> [Exercise brief] Scan the material for the word "bmesh", then return every line where it appears.

[[ Excerpted data open ]]

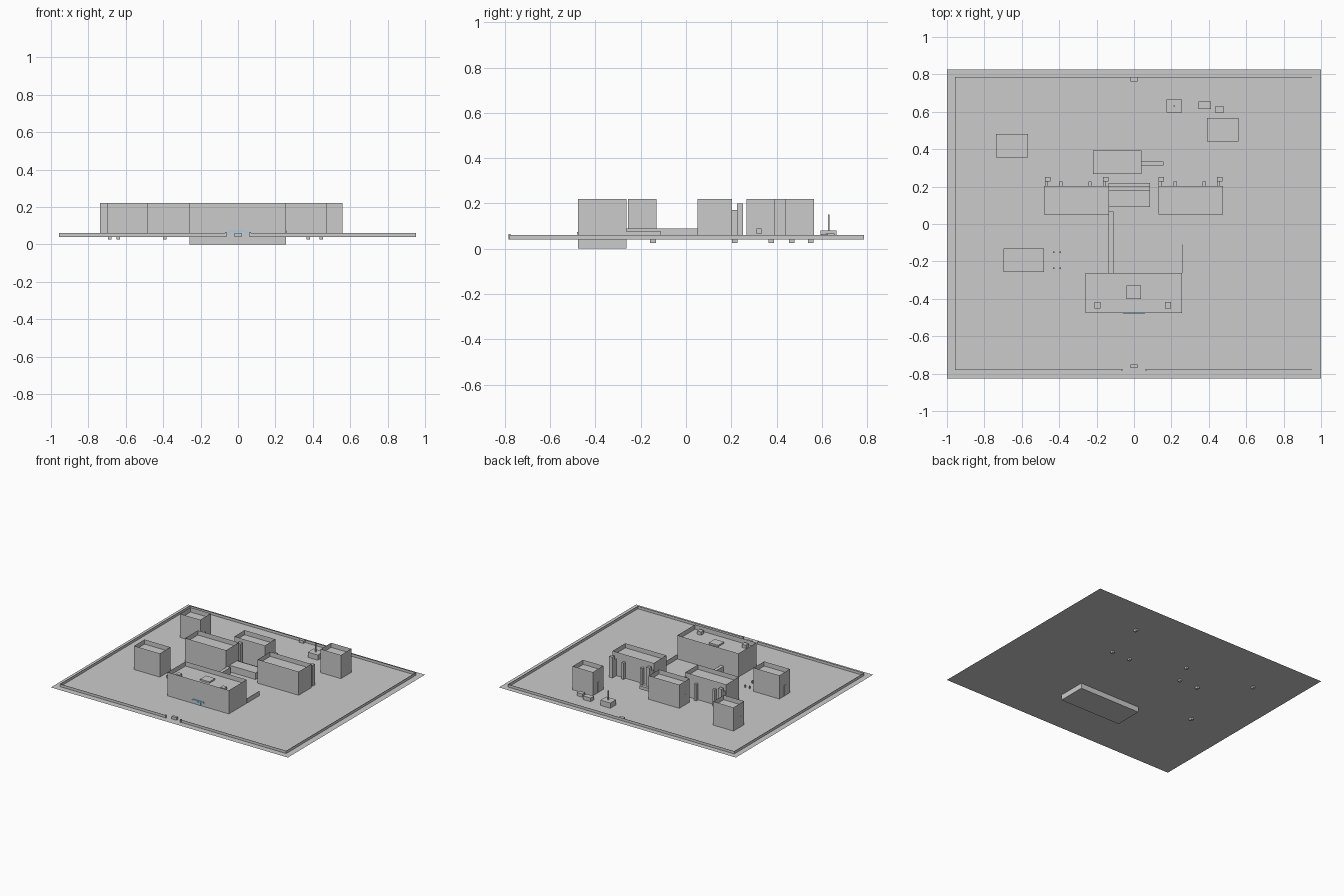
import bpy, bmesh

if "Cube" in bpy.data.objects:
    bpy.data.objects.remove(bpy.data.objects["Cube"])

BASE = 0.04   # ground level
TOP = 0.22    # parapet top
ROOF = 0.185  # recessed roof level


def finish(name, bm, mat=None):
    me = bpy.data.meshes.new(name)
    bm.to_mesh(me)
    bm.free()
    ob = bpy.data.objects.new(name, me)
    bpy.context.collection.objects.link(ob)
    if mat:
        me.materials.append(mat)
    return ob


def box(name, x0, x1, y0, y1, z0, z1, mat=None):
    bm = bmesh.new()
    bmesh.ops.create_cube(bm, size=1)
    for v in bm.verts:
        v.co = ((x0 + x1) / 2 + v.co.x * (x1 - x0),
                (y0 + y1) / 2 + v.co.y * (y1 - y0),
                (z0 + z1) / 2 + v.co.z * (z1 - z0))
    return finish(name, bm, mat)


def building(name, x0, x1, y0, y1, z0=BASE, closed_bottom=False):
    """Thin walls with a flat roof set below the parapet."""
    bm = bmesh.new()
    pts = [(x0, y0), (x1, y0), (x1, y1), (x0, y1)]
    rings = [[bm.verts.new((x, y, z)) for x, y in pts] for z in (z0, ROOF, TOP)]
    for a, b in zip(rings, rings[1:]):
        for i in range(4):
            j = (i + 1) % 4
            bm.faces.new((a[i], a[j], b[j], b[i]))
    bm.faces.new(rings[1])
    if closed_bottom:
        bm.faces.new(rings[0][::-1])
    return finish(name, bm)


# ground sheet
bm = bmesh.new()
bm.faces.new([bm.verts.new(p) for p in ((-1, -.827, BASE), (1, -.827, BASE),
                                        (1, .827, BASE), (-1, .827, BASE))])
finish("ground", bm)

# perimeter wall with a front gate gap
t = 0.002
box("wall_left", -.957, -.957 + t, -.78, .785, BASE, .06)
box("wall_right", .953 - t, .953, -.78, .785, BASE, .06)
box("wall_back", -.957, .953, .785 - t, .785, BASE, .06)
box("wall_front_left", -.957, -.065, -.78, -.78 + t, BASE, .06)
box("wall_front_right", .065, .953, -.78, -.78 + t, BASE, .06)
for s in (-1, 1):
    box("gate_post", s * .065 - .004, s * .065 + .004, -.784, -.776, BASE, .065)
box("guard_hut", -.02, .02, -.77, -.75, BASE, .06)
box("rear_hut", -.02, .02, .762, .785, BASE, .06)

# main building with basement
building("main_building", -.26, .257, -.477, -.262, 0, True)
box("roof_hatch", -.04, .038, -.4, -.33, ROOF, ROOF + .012)
for x in (-.195, .182):
    box("roof_unit", x - .017, x + .017, -.452, -.418, ROOF, ROOF + .025)

# blue front entrance
blue = bpy.data.materials.new("blue_glass")
blue.diffuse_color = (0.35, 0.65, 0.85, 1)
blue.use_nodes = True
blue.node_tree.nodes["Principled BSDF"].inputs["Base Color"].default_value = blue.diffuse_color
box("entrance_canopy", -.045, .045, -.482, -.476, .066, .074, blue)
for s in (-1, 1):
    box("entrance_window", s * .052 - .008, s * .052 + .008, -.479, -.476, .058, .066, blue)
box("entrance_door", -.02, .02, -.479, -.476, BASE, .062, blue)

# side and rear buildings, each with an inner shaft and a side door
small = {
    "left_building": (-.697, -.48, -.257, -.13, -.64),
    "rear_left_building": (-.738, -.567, .355, .482, -.686),
    "rear_middle_building": (-.218, .04, .267, .392, -.16),
    "rear_right_building": (.39, .56, .44, .566, .445),
}
for name, (x0, x1, y0, y1, sx) in small.items():
    building(name, x0, x1, y0, y1)
    box("inner_shaft", sx - .009, sx + .009, y1 - .028, y1 - .003, .025, .165)
    ym = (y0 + y1) / 2
    box("side_door", x0 - .001, x0, ym - .025, ym + .005, BASE, .12)

# twin blocks with chimney shafts and stepped stair towers on the back
for x0, x1, shafts in ((-.481, -.135, (-.392, -.235)), (.13, .477, (.376, .22))):
    building("block", x0, x1, .05, .203)
    for sx in shafts:
        box("chimney_shaft", sx - .009, sx + .009, .203, .227, .025, .165)
for sx in (-.462, -.152, .145, .457):
    box("stair_tower", sx - .013, sx + .015, .226, .252, BASE, .2)
    box("stair_landing", sx - .013, sx + .002, .203, .226, BASE, .17)

# covered walk, boundary wall and central hall
box("covered_walk", -.135, -.11, -.262, .067, BASE, .09)
box("yard_wall", .256, .258, -.262, -.11, BASE, .075)
box("central_hall", -.135, .085, .09, .18, BASE, .09)
box("hall_step", -.135, .085, .18, .203, BASE, .08)
box("hall_rear_step", -.135, .085, .203, .22, BASE, .07)
box("rear_link_walk", .04, .157, .312, .334, .065, .09)
box("courtyard_plinth", -.035, .032, -.073, -.005, BASE, .048)

# four little posts beside the left building
for x in (-.43, -.395):
    for y in (-.152, -.237):
        box("yard_post", x - .004, x + .004, y - .004, y + .004, BASE, .06)

# rear utility boxes and mast
box("mast_base", .173, .257, .595, .665, BASE, .08)
box("mast", .212, .218, .627, .633, .08, .152)
box("utility_box", .346, .412, .615, .655, BASE, .068)
box("utility_box_small", .433, .482, .597, .628, BASE, .065)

[[ Excerpted data closed ]]

> [Response to the task]
import bpy, bmesh
    bm = bmesh.new()
    bmesh.ops.create_cube(bm, size=1)
    bm = bmesh.new()
bm = bmesh.new()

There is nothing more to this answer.